Collected data:
- - - -

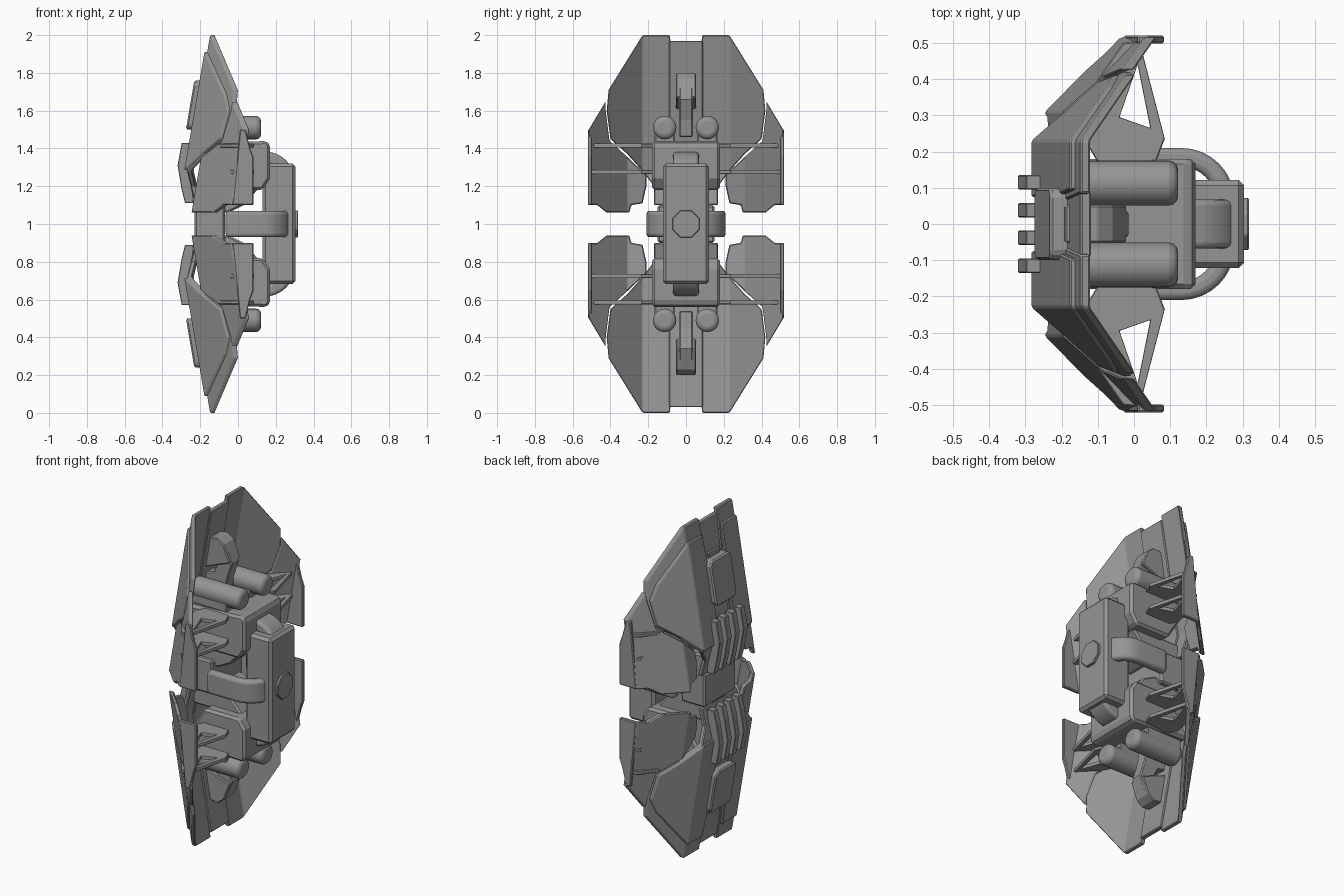
import bpy, bmesh
from math import sin, cos, pi
from mathutils import Vector

if "Cube" in bpy.data.objects:
    bpy.data.objects.remove(bpy.data.objects["Cube"])

# mirror centre at mid height
centre = bpy.data.objects.new("mirror_centre", None)
centre.location = (0, 0, 1)
centre.hide_render = True
bpy.context.collection.objects.link(centre)

dark_grey = bpy.data.materials.new("dark_grey")
dark_grey.diffuse_color = (0.3, 0.3, 0.3, 1)
dark_grey.use_nodes = True
dark_grey.node_tree.nodes["Principled BSDF"].inputs["Base Color"].default_value = dark_grey.diffuse_color


def finish(bm, name, mirror, bevel, segs, smooth=False):
    bmesh.ops.recalc_face_normals(bm, faces=bm.faces)
    me = bpy.data.meshes.new(name)
    bm.to_mesh(me)
    bm.free()
    me.materials.append(dark_grey)
    ob = bpy.data.objects.new(name, me)
    bpy.context.collection.objects.link(ob)
    if bevel:
        b = ob.modifiers.new("edge", 'BEVEL')
        b.width, b.segments, b.limit_method = bevel, segs, 'ANGLE'
        b.angle_limit = 0.7
    if mirror:
        m = ob.modifiers.new("mirror", 'MIRROR')
        m.use_axis = (False, 'y' in mirror, 'z' in mirror)
        m.mirror_object = centre
        m.use_mirror_merge = False
    if smooth:
        bpy.context.view_layer.objects.active = ob
        ob.select_set(True)
        bpy.ops.object.shade_smooth_by_angle(angle=0.6)
        ob.select_set(False)
    return ob


def solid(name, faces, vec, mirror='yz', bevel=0.005, segs=1, smooth=False):
    """Join faces (lists of 3D points) into one sheet and thicken it along vec."""
    bm = bmesh.new()
    for f in faces:
        bm.faces.new([bm.verts.new(p) for p in f])
    bmesh.ops.remove_doubles(bm, verts=bm.verts, dist=1e-4)
    bmesh.ops.recalc_face_normals(bm, faces=bm.faces)
    r = bmesh.ops.extrude_face_region(bm, geom=bm.faces[:], use_keep_orig=True)
    bmesh.ops.translate(bm, vec=Vector(vec),
                        verts=[g for g in r['geom'] if isinstance(g, bmesh.types.BMVert)])
    return finish(bm, name, mirror, bevel, segs, smooth)


def sheet(name, panels, xf, t, **k):
    return solid(name, [[(xf(y, z), y, z) for y, z in p] for p in panels], (t, 0, 0), **k)


def side_prism(name, xz, y0, y1, **k):
    return solid(name, [[(x, y0, z) for x, z in xz]], (0, y1 - y0, 0), **k)


def box(name, x, y, z, **k):
    return solid(name, [[(x[0], y[0], z[0]), (x[1], y[0], z[0]), (x[1], y[1], z[0]), (x[0], y[1], z[0])]],
                 (0, 0, z[1] - z[0]), **k)


def bend(start, c, r, half):
    """Outline of a straight band that turns a quarter circle."""
    a = [pi / 2 * (1 - i / 8) for i in range(9)]
    outer = [(c[0] + (r + half) * cos(t), c[1] + (r + half) * sin(t)) for t in a]
    inner = [(c[0] + (r - half) * cos(t), c[1] + (r - half) * sin(t)) for t in a]
    return [(start, c[1] + r + half)] + outer + inner[::-1] + [(start, c[1] + r - half)]


# bent front surface of the shield
def hull(y, z):
    base = -0.285 + (0.17 * (z - 1.28) if z > 1.28 else 0.25 * (1.28 - z))
    return base + 0.96 * max(0, y - 0.23)


# side panels continue the same slope below the wing
def wing(y, z):
    return -0.287 + 0.17 * (z - 1.28) + 0.98 * (max(y, 0.31) - 0.23)


# main shield: inner plate, outer armour skin and recessed middle channel
sheet("main_plate", [
    [(.085, 2), (.23, 2), (.23, 1.28), (.06, 1.28), (.06, 1.66)],
    [(.23, 2), (.41, 1.71), (.42, 1.6), (.40, 1.45), (.31, 1.37), (.23, 1.28)],
    [(.06, 1.28), (.23, 1.28), (.17, 1.2), (.17, 1.1), (.06, 1.1)]],
    lambda y, z: hull(y, z) + .015, .027)
sheet("armour_skin", [
    [(.095, 1.91), (.23, 1.91), (.23, 1.285), (.075, 1.285), (.075, 1.66)],
    [(.23, 1.91), (.375, 1.69), (.41, 1.6), (.395, 1.452), (.31, 1.375), (.23, 1.285)]],
    hull, .03)
sheet("middle_channel", [
    [(-.09, 1.97), (.09, 1.97), (.09, 1.28), (-.09, 1.28)],
    [(-.09, 1.28), (.09, 1.28), (.09, 1.1), (-.09, 1.1)]],
    lambda y, z: hull(y, z) + .02, .03, mirror='z')

# pad and cooling fins on the outer face
sheet("front_pad", [[(-.08, 1.76), (.08, 1.76), (.1, 1.74), (.1, 1.52), (.08, 1.5), (-.08, 1.5),
                     (-.1, 1.52), (-.1, 1.74)]], lambda y, z: hull(y, z) - .028, .06, mirror='z', bevel=.008)
for y in (.038, .115):
    side_prism("cooling_fin", [(-.25, 1.43), (-.298, 1.43), (-.32, 1.31), (-.298, 1.18), (-.28, 1.11),
                               (-.235, 1.11), (-.24, 1.2)], y - .02, y + .02, bevel=.003)

# side panels with their straight outer flange
sheet("side_panel", [
    [(.31, 1.355), (.21, 1.26), (.21, 1.2), (.23, 1.11), (.29, 1.1), (.30, 1.06), (.31, 1.06)],
    [(.31, 1.355), (.31, 1.06), (.42, 1.06), (.47, 1.1), (.515, 1.1), (.515, 1.5), (.425, 1.65),
     (.425, 1.6), (.405, 1.44)]],
    wing, .032)
side_prism("side_flange", [(-.03, 1.1), (.083, 1.1), (.083, 1.35), (.065, 1.4), (.04, 1.5), (.01, 1.5)],
           .498, .52)

# flat triangular arms between body and side panels
tip1, tip2, b, c = (-.03, .5), (.015, .505), (.085, .235), (-.13, .22)
h1, h2, h3 = (.01, .44), (.045, .265), (-.04, .295)
for z in (1.265, 1.405):
    solid("support_arm", [[(x, y, z) for x, y in f] for f in (
        [tip2, b, h2, h1], [b, c, h3, h2], [c, (-.1, .4), tip1, tip2, h1, h3],
        [b, (.06, .17), (-.1, .17), c])], (0, 0, .02), bevel=.003)

# inner body blocks
side_prism("body_block", [(-.25, 1.42), (.15, 1.44), (.17, 1.42), (.17, 1.24), (.13, 1.18), (-.1, 1.18)],
           -.18, .18, mirror='z', bevel=.014)
side_prism("body_foot", [(-.22, 1.2), (.12, 1.2), (.03, 1.1), (-.05, 1.06), (-.22, 1.06)],
           -.12, .12, mirror='z', bevel=.01)
box("core_strut", (-.23, -.07), (-.15, .15), (.9, 1.1), mirror='', bevel=.01)

# grip box with an eight-sided boss
box("grip_box", (.13, .304), (-.122, .122), (.682, 1.32), mirror='', bevel=.016)
solid("grip_boss", [[(.3, .078 * cos(pi / 8 + i * pi / 4), .078 * sin(pi / 8 + i * pi / 4) + 1)
                     for i in range(8)]], (.018, 0, 0), mirror='', bevel=.004)

# curved handles at the sides and at both ends of the grip
solid("side_handle", [[(x, y, .93) for x, y in bend(-.065, (.13, .062), .122, .026)]],
      (0, 0, .14), mirror='y', bevel=.024, segs=3, smooth=True)
side_prism("end_handle", bend(.05, (.145, 1.23), .12, .033), -.068, .068,
           mirror='z', bevel=.028, segs=3, smooth=True)

# rounded cylinders
bm = bmesh.new()
bmesh.ops.create_cone(bm, cap_ends=True, segments=20, radius1=.062, radius2=.062, depth=.33)
for v in bm.verts:
    v.co = Vector((v.co.z - .043, v.co.x + .113, v.co.y + 1.51))
finish(bm, "cylinder", 'yz', .026, 3, True)
box("cylinder_clamp", (-.2, .04), (.06, .166), (1.43, 1.5), bevel=.006)

# lever rising along the middle channel
side_prism("lever", [(-.2, 1.46), (-.06, 1.46), (-.05, 1.55), (-.015, 1.66), (-.06, 1.77), (-.1, 1.8),
                     (-.125, 1.79), (-.1, 1.67), (-.14, 1.58), (-.22, 1.56)], -.036, .036, mirror='z', bevel=.006)
side_prism("lever_head", [(-.19, 1.79), (-.1, 1.8), (-.06, 1.77), (-.02, 1.67), (-.1, 1.64), (-.2, 1.6)],
           -.052, .052, mirror='z')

- - - -

§ **Work to complete**
Report the count, and only the count, of lines in the records above that contain "half".

§ **Exercise response**
4